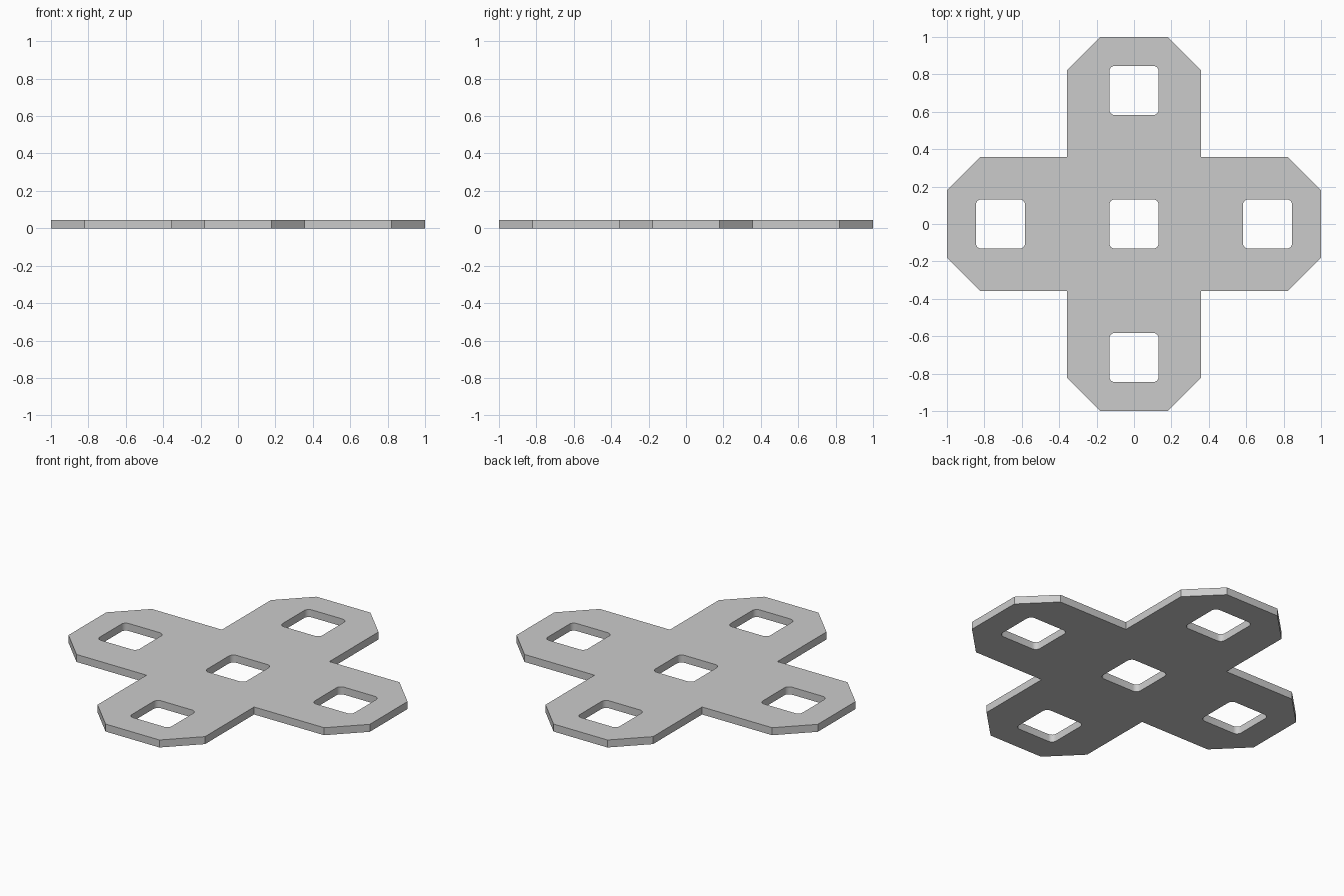
import bpy, bmesh
from math import cos, sin, pi

if "Cube" in bpy.data.objects:
    bpy.data.objects.remove(bpy.data.objects["Cube"])

THICK = 0.045
ARM = 0.357        # half width of each arm
TIP = 0.179        # half width of the chamfered arm end
HOLE = 0.132       # half width of a square hole
RADIUS = 0.03      # hole corner radius
PITCH = 0.714      # distance from the centre to the outer holes


def turned(points):
    """Repeat points around the centre in four quarter turns."""
    out = []
    for _ in range(4):
        out += points
        points = [(-y, x) for x, y in points]
    return out


def add_loop(curve, points):
    spline = curve.splines.new('POLY')
    spline.points.add(len(points) - 1)
    for p, (x, y) in zip(spline.points, points):
        p.co = (x, y, 0, 1)
    spline.use_cyclic_u = True


curve = bpy.data.curves.new("cross_plate", 'CURVE')
curve.dimensions = '2D'
curve.fill_mode = 'BOTH'
curve.extrude = THICK / 2

# Cross outline with chamfered arm ends
add_loop(curve, turned([(ARM, -ARM), (1 - ARM + TIP, -ARM), (1, -TIP),
                        (1, TIP), (1 - ARM + TIP, ARM)]))

# Five rounded square holes
c = HOLE - RADIUS
corner = [(c + RADIUS * cos(i * pi / 12), c + RADIUS * sin(i * pi / 12))
          for i in range(7)]
hole = turned(corner)
for cx, cy in [(0, 0)] + turned([(PITCH, 0)]):
    add_loop(curve, [(cx + x, cy + y) for x, y in hole])

plate = bpy.data.objects.new("cross_plate", curve)
bpy.context.collection.objects.link(plate)
plate.select_set(True)
bpy.context.view_layer.objects.active = plate
bpy.ops.object.convert(target='MESH')
plate = bpy.context.object
plate.name = "cross_plate"

# Weld the extruded sides to the faces and rest the plate on the floor
bm = bmesh.new()
bm.from_mesh(plate.data)
bmesh.ops.remove_doubles(bm, verts=bm.verts, dist=0.0001)
bmesh.ops.recalc_face_normals(bm, faces=bm.faces)
bmesh.ops.translate(bm, verts=bm.verts, vec=(0, 0, THICK / 2))
bm.to_mesh(plate.data)
bm.free()
bpy.ops.object.shade_smooth_by_angle(angle=pi / 6)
= = = =
Exercise prompt:
Which lines in the material above include the string "context"? Pull them out.

Your solution:
bpy.context.collection.objects.link(plate)
bpy.context.view_layer.objects.active = plate
plate = bpy.context.object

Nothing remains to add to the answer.